──────── Exercise data ────────

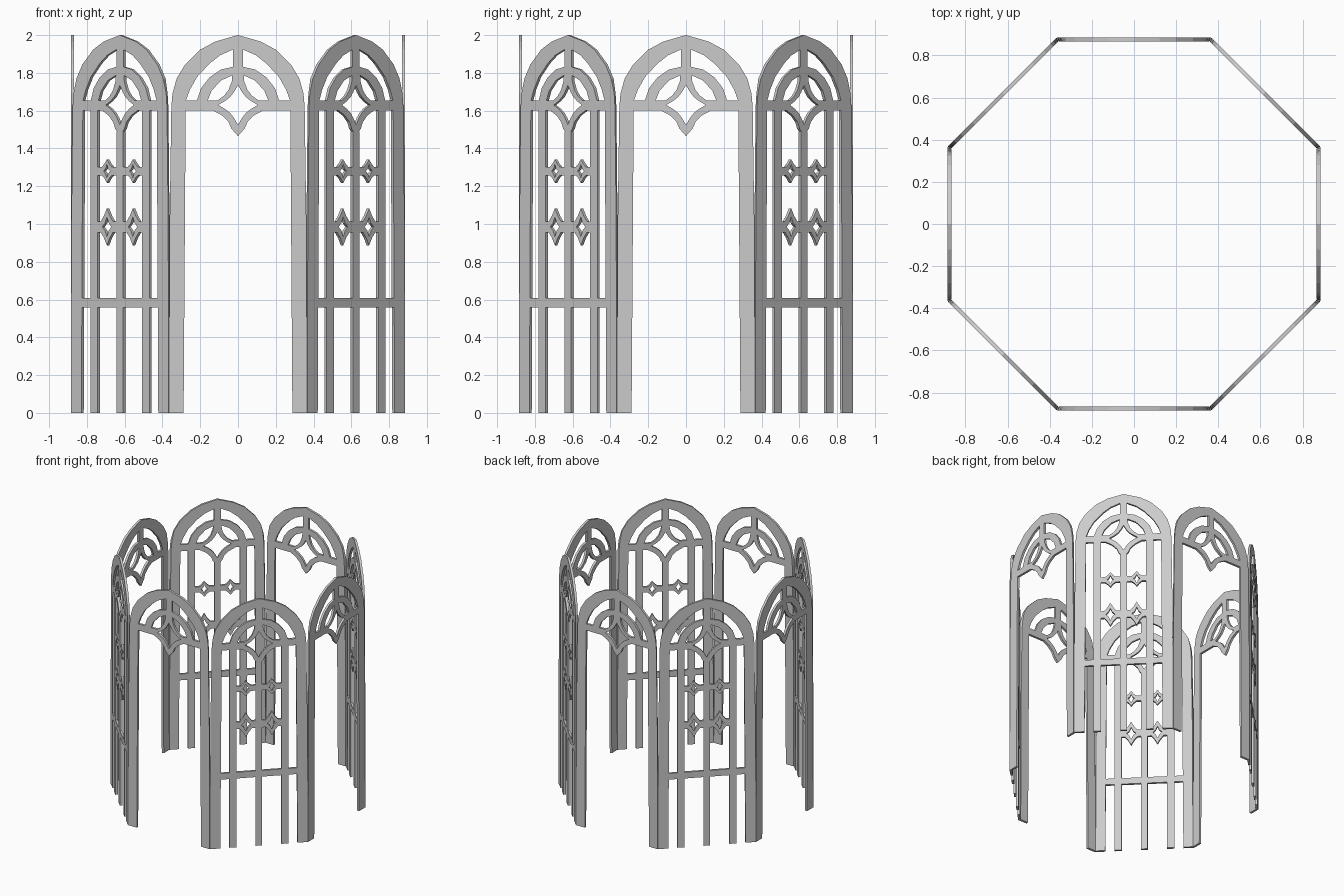
import bpy, bmesh
from math import sin, cos, pi

if "Cube" in bpy.data.objects:
    bpy.data.objects.remove(bpy.data.objects["Cube"])

APOTHEM, THICK = 0.885, 0.018
HALF = THICK / 2


def mirror(pts):
    return [(-x, z) for x, z in reversed(pts)]


def rect(x0, x1, z0, z1):
    return [(x0, z0), (x1, z0), (x1, z1), (x0, z1)]


def star(cx, cz, rx, rz, waist):
    """Four-pointed star with concave sides."""
    pts = []
    for i in range(4):
        a = i * pi / 2
        for k, r in ((0, 1), (0.5, waist)):
            t = a + k * pi / 2
            pts.append((cx + rx * r * cos(t), cz + rz * r * sin(t)))
    return pts


def plate(name, loops):
    """Flat outlines with holes, extruded to the panel thickness."""
    cu = bpy.data.curves.new(name, 'CURVE')
    cu.dimensions, cu.fill_mode, cu.extrude = '2D', 'BOTH', HALF
    for pts in loops:
        s = cu.splines.new('POLY')
        s.points.add(len(pts) - 1)
        for p, (x, z) in zip(s.points, pts):
            p.co = (x, z, 0, 1)
        s.use_cyclic_u = True
    ob = bpy.data.objects.new(name, cu)
    bpy.context.collection.objects.link(ob)
    bpy.context.view_layer.update()
    ev = ob.evaluated_get(bpy.context.evaluated_depsgraph_get())
    me = bpy.data.meshes.new_from_object(ev)
    bpy.data.objects.remove(ob)
    bm = bmesh.new()
    bm.from_mesh(me)
    bmesh.ops.remove_doubles(bm, verts=bm.verts, dist=1e-5)
    bmesh.ops.recalc_face_normals(bm, faces=bm.faces)
    for f in bm.faces:
        f.smooth = False
    # mitre the outer edges so neighbouring panels meet at the corners
    for v in bm.verts:
        if abs(v.co.x) > 0.34 and v.co.z < 0:
            v.co.x *= (APOTHEM - THICK) / APOTHEM
    bm.to_mesh(me)
    bm.free()
    return me


def place(name, src, angle):
    """Stand a plate upright on one side of the octagon."""
    me = src.copy()
    me.name = name
    for v in me.vertices:
        x, z, d = v.co.x, v.co.y, v.co.z + APOTHEM - HALF
        v.co = (sin(angle) * d + cos(angle) * x, -cos(angle) * d + sin(angle) * x, z)
    bpy.context.collection.objects.link(bpy.data.objects.new(name, me))


# arched frame: legs, pointed arch, cross band and pendant star
outer = [(0.288, 0), (0.366, 0), (0.362, 1.0), (0.353, 1.62), (0.347, 1.69), (0.325, 1.77),
         (0.28, 1.845), (0.2, 1.923), (0.12, 1.966)]
inner = [(0.035, 1.505), (0.05, 1.54), (0.085, 1.575), (0.135, 1.602), (0.277, 1.602)]
half = [(0, 1.465)] + inner + outer + [(0, 2.0)]
frame_outline = half + mirror(half[1:-1])
arch_gap = [(0.275, 1.655), (0.255, 1.71), (0.217, 1.778), (0.15, 1.85), (0.095, 1.893), (0.026, 1.924),
            (0.026, 1.832), (0.09, 1.818), (0.15, 1.777), (0.195, 1.72), (0.217, 1.655)]
ring_gap = [(0.16, 1.655), (0.14, 1.705), (0.09, 1.76), (0.03, 1.787),
            (0.033, 1.755), (0.05, 1.71), (0.075, 1.678), (0.108, 1.655)]
star_hole = []
quad = [(0.105, 0), (0.07, 0.02), (0.042, 0.042), (0.02, 0.07)]
for i in range(4):
    c, s = round(cos(i * pi / 2)), round(sin(i * pi / 2))
    star_hole += [(c * x - s * y, 1.63 + s * x + c * y) for x, y in quad]
frame = plate("frame", [frame_outline, arch_gap, mirror(arch_gap), ring_gap, mirror(ring_gap), star_hole])

# lattice of the closed panels: upright bars
BAR, W = 0.194, 0.027
bars = plate("bars", [rect(-0.024, 0.024, 0, 1.49),
                      rect(BAR - W, BAR + W, 0, 1.602), rect(-BAR - W, -BAR + W, 0, 1.602)])

# low rail, split between the bars
low = [rect(0.024, BAR - W, 0.557, 0.607), rect(BAR + W, 0.286, 0.557, 0.607)]
low_rail = plate("low_rail", low + [mirror(p) for p in low])


def star_rail(z, h, spike, wide, hole_x, hole_z):
    """Rail with a pierced star between centre and side bars."""
    c = 0.097
    edge = [(0.024, -h), (c - wide, -h), (c - wide * 0.5, -h - (spike - h) * 0.4), (c, -spike),
            (c + wide * 0.5, -h - (spike - h) * 0.4), (c + wide, -h), (BAR - W, -h)]
    outline = [(x, z + y) for x, y in edge] + [(x, z - y) for x, y in reversed(edge)]
    loops = [outline, star(c, z, hole_x, hole_z, 0.55)]
    return plate("star_rail", loops + [mirror(p) for p in loops])


upper_rail = star_rail(1.28, 0.022, 0.062, 0.038, 0.024, 0.036)
middle_rail = star_rail(0.985, 0.029, 0.098, 0.046, 0.034, 0.052)

# eight sides: open arches alternate with latticed panels
for i in range(8):
    a = i * pi / 4
    place(f"arch_frame_{i}", frame, a)
    if i % 2:
        place(f"upright_bars_{i}", bars, a)
        place(f"low_rail_{i}", low_rail, a)
        place(f"middle_star_rail_{i}", middle_rail, a)
        place(f"upper_star_rail_{i}", upper_rail, a)
for me in (frame, bars, low_rail, upper_rail, middle_rail):
    bpy.data.meshes.remove(me)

────────

◆ What needs to be done ◆
Your copy must match the records above word for word and contain no pictures.

◆ Result for this task ◆
import bpy, bmesh
from math import sin, cos, pi

if "Cube" in bpy.data.objects:
    bpy.data.objects.remove(bpy.data.objects["Cube"])

APOTHEM, THICK = 0.885, 0.018
HALF = THICK / 2


def mirror(pts):
    return [(-x, z) for x, z in reversed(pts)]


def rect(x0, x1, z0, z1):
    return [(x0, z0), (x1, z0), (x1, z1), (x0, z1)]


def star(cx, cz, rx, rz, waist):
    """Four-pointed star with concave sides."""
    pts = []
    for i in range(4):
        a = i * pi / 2
        for k, r in ((0, 1), (0.5, waist)):
            t = a + k * pi / 2
            pts.append((cx + rx * r * cos(t), cz + rz * r * sin(t)))
    return pts


def plate(name, loops):
    """Flat outlines with holes, extruded to the panel thickness."""
    cu = bpy.data.curves.new(name, 'CURVE')
    cu.dimensions, cu.fill_mode, cu.extrude = '2D', 'BOTH', HALF
    for pts in loops:
        s = cu.splines.new('POLY')
        s.points.add(len(pts) - 1)
        for p, (x, z) in zip(s.points, pts):
            p.co = (x, z, 0, 1)
        s.use_cyclic_u = True
    ob = bpy.data.objects.new(name, cu)
    bpy.context.collection.objects.link(ob)
    bpy.context.view_layer.update()
    ev = ob.evaluated_get(bpy.context.evaluated_depsgraph_get())
    me = bpy.data.meshes.new_from_object(ev)
    bpy.data.objects.remove(ob)
    bm = bmesh.new()
    bm.from_mesh(me)
    bmesh.ops.remove_doubles(bm, verts=bm.verts, dist=1e-5)
    bmesh.ops.recalc_face_normals(bm, faces=bm.faces)
    for f in bm.faces:
        f.smooth = False
    # mitre the outer edges so neighbouring panels meet at the corners
    for v in bm.verts:
        if abs(v.co.x) > 0.34 and v.co.z < 0:
            v.co.x *= (APOTHEM - THICK) / APOTHEM
    bm.to_mesh(me)
    bm.free()
    return me


def place(name, src, angle):
    """Stand a plate upright on one side of the octagon."""
    me = src.copy()
    me.name = name
    for v in me.vertices:
        x, z, d = v.co.x, v.co.y, v.co.z + APOTHEM - HALF
        v.co = (sin(angle) * d + cos(angle) * x, -cos(angle) * d + sin(angle) * x, z)
    bpy.context.collection.objects.link(bpy.data.objects.new(name, me))


# arched frame: legs, pointed arch, cross band and pendant star
outer = [(0.288, 0), (0.366, 0), (0.362, 1.0), (0.353, 1.62), (0.347, 1.69), (0.325, 1.77),
         (0.28, 1.845), (0.2, 1.923), (0.12, 1.966)]
inner = [(0.035, 1.505), (0.05, 1.54), (0.085, 1.575), (0.135, 1.602), (0.277, 1.602)]
half = [(0, 1.465)] + inner + outer + [(0, 2.0)]
frame_outline = half + mirror(half[1:-1])
arch_gap = [(0.275, 1.655), (0.255, 1.71), (0.217, 1.778), (0.15, 1.85), (0.095, 1.893), (0.026, 1.924),
            (0.026, 1.832), (0.09, 1.818), (0.15, 1.777), (0.195, 1.72), (0.217, 1.655)]
ring_gap = [(0.16, 1.655), (0.14, 1.705), (0.09, 1.76), (0.03, 1.787),
            (0.033, 1.755), (0.05, 1.71), (0.075, 1.678), (0.108, 1.655)]
star_hole = []
quad = [(0.105, 0), (0.07, 0.02), (0.042, 0.042), (0.02, 0.07)]
for i in range(4):
    c, s = round(cos(i * pi / 2)), round(sin(i * pi / 2))
    star_hole += [(c * x - s * y, 1.63 + s * x + c * y) for x, y in quad]
frame = plate("frame", [frame_outline, arch_gap, mirror(arch_gap), ring_gap, mirror(ring_gap), star_hole])

# lattice of the closed panels: upright bars
BAR, W = 0.194, 0.027
bars = plate("bars", [rect(-0.024, 0.024, 0, 1.49),
                      rect(BAR - W, BAR + W, 0, 1.602), rect(-BAR - W, -BAR + W, 0, 1.602)])

# low rail, split between the bars
low = [rect(0.024, BAR - W, 0.557, 0.607), rect(BAR + W, 0.286, 0.557, 0.607)]
low_rail = plate("low_rail", low + [mirror(p) for p in low])


def star_rail(z, h, spike, wide, hole_x, hole_z):
    """Rail with a pierced star between centre and side bars."""
    c = 0.097
    edge = [(0.024, -h), (c - wide, -h), (c - wide * 0.5, -h - (spike - h) * 0.4), (c, -spike),
            (c + wide * 0.5, -h - (spike - h) * 0.4), (c + wide, -h), (BAR - W, -h)]
    outline = [(x, z + y) for x, y in edge] + [(x, z - y) for x, y in reversed(edge)]
    loops = [outline, star(c, z, hole_x, hole_z, 0.55)]
    return plate("star_rail", loops + [mirror(p) for p in loops])


upper_rail = star_rail(1.28, 0.022, 0.062, 0.038, 0.024, 0.036)
middle_rail = star_rail(0.985, 0.029, 0.098, 0.046, 0.034, 0.052)

# eight sides: open arches alternate with latticed panels
for i in range(8):
    a = i * pi / 4
    place(f"arch_frame_{i}", frame, a)
    if i % 2:
        place(f"upright_bars_{i}", bars, a)
        place(f"low_rail_{i}", low_rail, a)
        place(f"middle_star_rail_{i}", middle_rail, a)
        place(f"upper_star_rail_{i}", upper_rail, a)
for me in (frame, bars, low_rail, upper_rail, middle_rail):
    bpy.data.meshes.remove(me)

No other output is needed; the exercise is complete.